I’m on a “low-residue diet.” What that means, basically, is do the opposite of everything else you’ve been trained to do. No fresh fruits or vegetables. No raw vegetables, only frozen, canned, or “well cooked” peeled vegetables like the pieces of carrot that show up in cans of chicken soup. No skins, seeds, or nuts. No dried fruit. Ripe banana only. Pasta made from refined flour… What kind of bread do you want? Whole wheat, of course. No, excuse me – how silly of me – make that white.
Well-cooked meat is okay. Actually I don’t eat that much meat, but when I do one thing I don’t want is “well-cooked.” How about hotdogs? Absolutely no hotdogs.
No whole grain cereals, such as real oatmeal.
But cake, pastry, ice cream? That’s fine. Chocolate, no. But ice cream, yes. How do you draw that line?

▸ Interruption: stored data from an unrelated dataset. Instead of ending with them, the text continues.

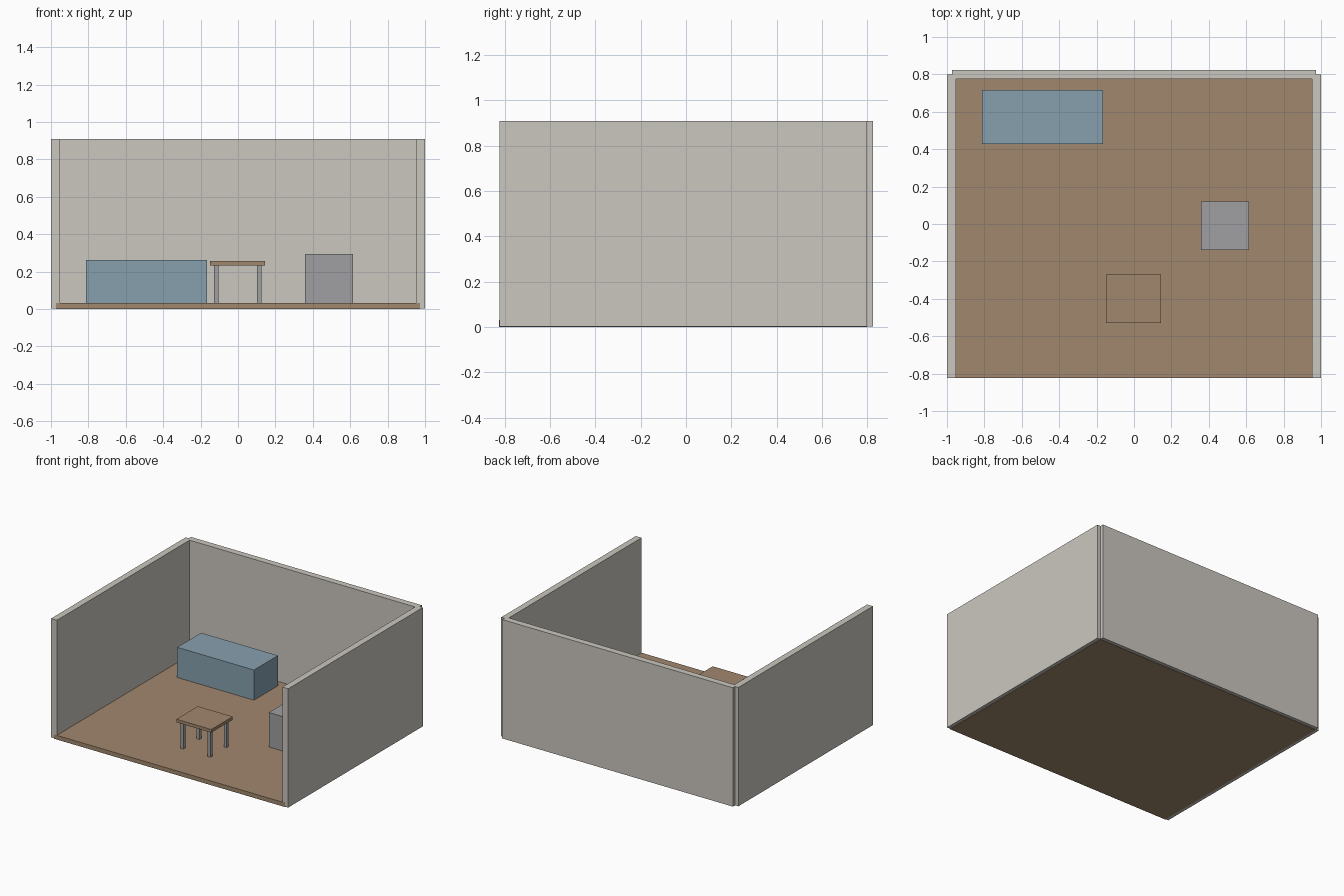
import bpy

if "Cube" in bpy.data.objects:
    bpy.data.objects.remove(bpy.data.objects["Cube"])


def lin(c):
    c /= 255
    return c / 12.92 if c <= 0.04045 else ((c + 0.055) / 1.055) ** 2.4


def mat(name, r, g, b):
    m = bpy.data.materials.new(name)
    m.diffuse_color = (lin(r), lin(g), lin(b), 1)
    m.use_nodes = True
    m.node_tree.nodes["Principled BSDF"].inputs["Base Color"].default_value = m.diffuse_color
    return m


wood = mat("wood brown", 161, 135, 110)
plaster = mat("plaster cream", 203, 199, 191)
blue = mat("fabric blue", 135, 160, 175)
grey = mat("grey", 160, 159, 161)


def box(name, x0, x1, y0, y1, z0, z1, material):
    bpy.ops.mesh.primitive_cube_add(
        size=1, location=((x0 + x1) / 2, (y0 + y1) / 2, (z0 + z1) / 2))
    o = bpy.context.object
    o.name = name
    o.scale = (x1 - x0, y1 - y0, z1 - z0)
    bpy.ops.object.transform_apply(location=False, rotation=False, scale=True)
    o.data.materials.append(material)
    return o


FLOOR = 0.032
TOP = 0.909

# Room shell: floor slab and three walls, open at the front
box("floor", -0.973, 0.973, -0.824, 0.798, 0, FLOOR, wood)
box("back_wall", -0.973, 0.973, 0.775, 0.824, 0.003, TOP, plaster)
box("left_wall", -1, -0.951, -0.823, 0.798, 0.003, TOP, plaster)
box("right_wall", 0.951, 1, -0.823, 0.798, 0.003, TOP, plaster)

# Furniture blocks
box("sofa", -0.813, -0.165, 0.428, 0.717, FLOOR, 0.262, blue)
box("cabinet", 0.358, 0.616, -0.139, 0.119, FLOOR, 0.295, grey)

# Table with four legs
CX, CY = -0.002, -0.4
box("table_top", CX - 0.147, CX + 0.147, CY - 0.129, CY + 0.129, 0.233, 0.257, wood)
for sx, side in ((-1, "left"), (1, "right")):
    for sy, end in ((-1, "front"), (1, "back")):
        x, y = CX + sx * 0.115, CY + sy * 0.097
        box(f"table_{end}_{side}_leg", x - 0.012, x + 0.012,
            y - 0.012, y + 0.012, FLOOR, 0.233, grey)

All that stuff that’s growing out back in the vegetable garden? Forget it. Just as things are getting good.
So now I tend the garden and pick greens and berries for Anne and Saul. (Full disclosure requires me to point out that Anne spends much of Saturday cooking blender soups such as carrot dill for me to eat all week.)
It’s raspberry time. We have lots of red and black raspberries this month. The bushes keep pushing out anything that’s growing near them and have probably smothered some of the strawberries underfoot, just as I warned, but in their season they are abundant and brightly colored and cheerful. Anne bakes a pie of at least four different kinds of berries, the black and red raspberries, mulberries from a tree in our yard, and some store-bought blueberries. It looks good enough to eat –
Sorry! And I quote, “No berries of any kind.”
It’s a mixed up, muddled up, shook up world (that’s a quote too), when I have to eat only processed foods, and abjure the company of all things fresh and natural, in order to cure myself of a disease. Well, more exactly, to lower the unpleasant side effects from the radiation treatments to cure a disease.
These treatments are curiously timed to last through the fresh produce season. Corn on the cob? Don’t even think of it. Chunky tomato sauce? Salsa? It is to cry.
The tomatoes are getting big, though still green. Some sweet peppers are full size; some chilis need a few more sunny days to turn red. Zucchinis and cucumbers are on their way. Green beans to follow. We’ve picking leaf lettuce for months. Peas for a week. Somebody needs to do something with the cilantro.
It’s hard enough to give up recreational eating. When you can’t eat the healthy things growing in the backyard, you know that somewhere the universe is laughing at you.